Author Pavlova, V.; Grimm, V.; Dietz, R.; Sonne, C.; Vorkamp, K.; Rigét, F.F.; Letcher, R.J.; Gustavson, K.; Desforges, J.-P.; Nabe-Nielsen, J.
Journal Archives of Environmental Contamination and Toxicology
Year 2016
Department OESA
Volume 70
Issue 1
Page From 143
Page To 154
Language englisch
UFZ wide themes RU5;
Abstract Polychlorinated biphenyls (PCBs) can cause endocrine disruption, cancer, immunosuppression, or reproductive failure in animals. We used an individual-based model to explore whether and how PCB-associated reproductive failure could affect the dynamics of a hypothetical polar bear (Ursus maritimus) population exposed to PCBs to the same degree as the East Greenland subpopulation. Dose–response data from experimental studies on a surrogate species, the mink (Mustela vision), were used in the absence of similar data for polar bears. Two alternative types of reproductive failure in relation to maternal sum-PCB concentrations were considered: increased abortion rate and increased cub mortality. We found that the quantitative impact of PCB-induced reproductive failure on population growth rate depended largely on the actual type of reproductive failure involved. Critical potencies of the dose–response relationship for decreasing the population growth rate were established for both modeled types of reproductive failure. Comparing the model predictions of the age-dependent trend of sum-PCBs concentrations in females with actual field measurements from East Greenland indicated that it was unlikely that PCB exposure caused a high incidence of abortions in the subpopulation. However, on the basis of this analysis, it could not be excluded that PCB exposure contributes to higher cub mortality. Our results highlight the necessity for further research on the possible influence of PCBs on polar bear reproduction regarding their physiological pathway. This includes determining the exact cause of reproductive failure, i.e., in utero exposure versus lactational exposure of offspring; the timing of offspring death; and establishing the most relevant reference metrics for the dose–response relationship.
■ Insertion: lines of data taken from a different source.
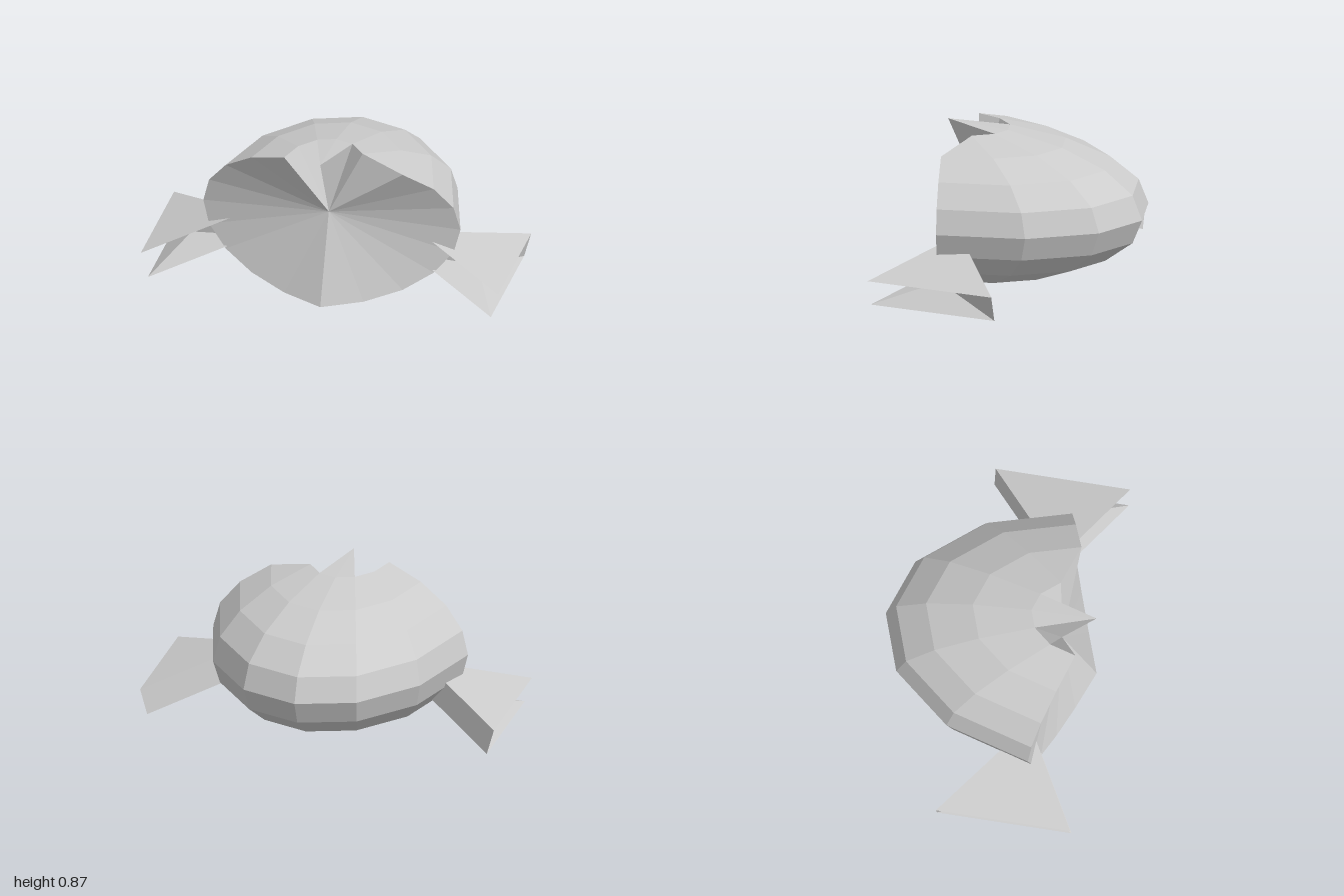
import * as THREE from 'three';

const material = new THREE.MeshStandardMaterial({
  color: 0xcccccc, flatShading: true, side: THREE.DoubleSide,
});

// Mesh from a list of corner points, three per triangle
function faceted(name, corners) {
  const geometry = new THREE.BufferGeometry().setFromPoints(corners);
  geometry.computeVertexNormals();
  const mesh = new THREE.Mesh(geometry, material);
  mesh.name = name;
  return mesh;
}

const v = (x, y, z) => new THREE.Vector3(x, y, z);

// Shell: half ellipsoid with its poles on the front edge
const ROWS = 10, HALF_H = 0.435, POLE_Z = 0.57;
const columns = [[0, -1.16], [0.32, -1.05], [0.585, -0.73], [0.72, -0.26]];

function shellPoint(row, col) {
  const angle = (row / ROWS) * Math.PI;
  const s = Math.sin(angle);
  const [x, z] = columns[Math.abs(col)];
  return v(Math.sign(col) * x * s, HALF_H * (1 + Math.cos(angle)), POLE_Z + z * s);
}

function createShell() {
  const tris = [];
  for (let r = 0; r < ROWS; r++) {
    for (let k = -3; k < 3; k++) {
      // only the two middle facets reach the top pole, forming a pointed crest
      if (r === 0 && k !== -1 && k !== 0) continue;
      const a = shellPoint(r, k), b = shellPoint(r, k + 1);
      const c = shellPoint(r + 1, k + 1), d = shellPoint(r + 1, k);
      const chipped = r === 1 && k === 2;
      if (r > 0 && !chipped) tris.push(a, b, c);
      if (r < ROWS - 1) tris.push(a, c, d);
    }
  }
  return faceted('shell', tris);
}

// Front: dented fan from a centre point to the rim of the shell
function createFront() {
  const rim = [];
  for (let r = ROWS; r >= 2; r--) rim.push(shellPoint(r, 3));
  rim.push(shellPoint(1, 2), shellPoint(1, 1), shellPoint(0, 0));
  rim.push(shellPoint(1, -1), shellPoint(1, -2));
  for (let r = 1; r <= ROWS; r++) rim.push(shellPoint(r, -3));
  const centre = v(0, 0.49, 0.38);
  const tris = [];
  for (let i = 0; i < rim.length - 1; i++) tris.push(centre, rim[i], rim[i + 1]);
  return faceted('dentedFront', tris);
}

// Fin: slanted triangular slab whose outer front end is notched into two prongs
function createFin(name, side) {
  const top = [v(1, 0.215, 0.59), v(1, 0.215, -0.15), v(0.48, 0.38, 0.28)];
  const [T, U, I] = top;
  const [t, u, i] = top.map((p) => p.clone().add(v(-0.04, -0.143, 0)));
  const notch = v(0.8, 0.2, 0.25);
  const fin = faceted(name, [
    T, U, I, t, i, u,                               // top and underside
    U, u, i, U, i, I,                               // back
    t, u, notch, u, U, notch, U, T, notch,          // outer side
    i, t, notch, T, I, notch, I, i, notch,          // front
  ]);
  fin.scale.x = side;
  return fin;
}

export function createModel() {
  const model = new THREE.Group();
  model.name = 'finnedShell';
  model.add(createShell(), createFront(), createFin('leftFin', 1), createFin('rightFin', -1));
  return model;
}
Persistent UFZ Identifier
Pavlova, V., Grimm, V., Dietz, R., Sonne, C., Vorkamp, K., Rigét, F.F., Letcher, R.J., Gustavson, K., Desforges, J.-P., Nabe-Nielsen, J. (2016):
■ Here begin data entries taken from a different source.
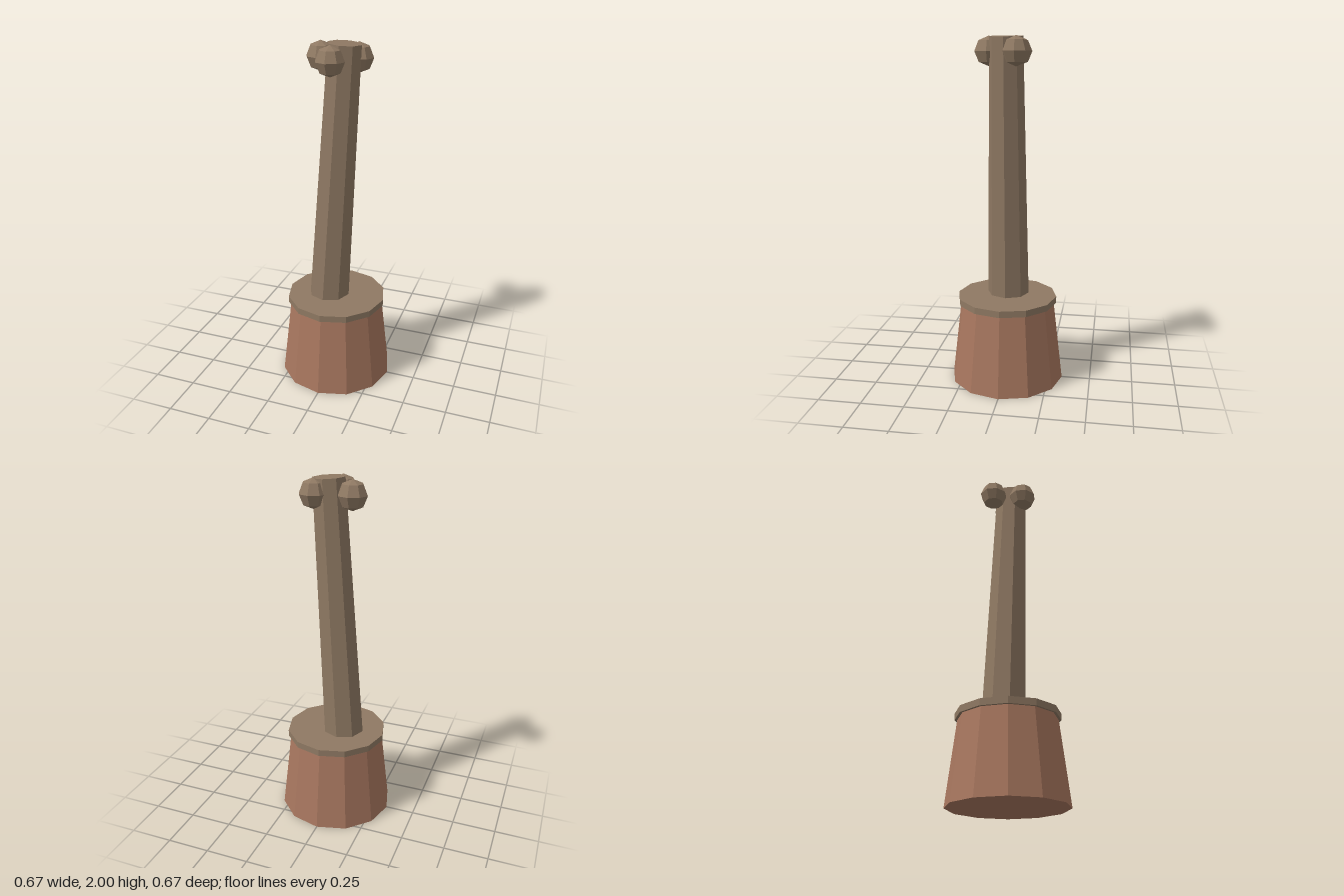
import * as THREE from 'three';

export function createModel() {
  const model = new THREE.Group();
  const material = (name, color) => {
    const m = new THREE.MeshStandardMaterial({ color, flatShading: true });
    m.name = name;
    return m;
  };
  const clay = material('clay', 0xa8775f);
  const wood = material('wood', 0x8f7963);

  const add = (name, geometry, mat, x, y, z) => {
    const mesh = new THREE.Mesh(geometry, mat);
    mesh.name = name;
    mesh.position.set(x, y, z);
    model.add(mesh);
    return mesh;
  };

  // Twelve-sided tapered base with an overhanging disc on top
  add('base', new THREE.CylinderGeometry(0.277, 0.333, 0.474, 12), clay, 0, 0.237, 0);
  add('baseTop', new THREE.CylinderGeometry(0.292, 0.292, 0.038, 12), wood, 0, 0.491, 0);

  // Eight-sided tapered post, leaning towards +x and sunk slightly into the disc
  const post = add('post', new THREE.CylinderGeometry(0.094, 0.122, 1.5, 8), wood, -0.001, 1.245, 0);
  post.rotation.z = -0.06;

  // Faceted knobs around the top of the post
  const knob = new THREE.SphereGeometry(0.082, 8, 4);
  [[-0.105, -0.043], [0, 0.103], [0.104, -0.064]].forEach(([x, z], i) => {
    add(`knob${i + 1}`, knob, wood, x, 1.915, z);
  });

  return model;
}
Modeling population-level consequences of polychlorinated biphenyl exposure in East Greenland polar bears
Arch. Environ. Contam. Toxicol 70 (1), 143 - 154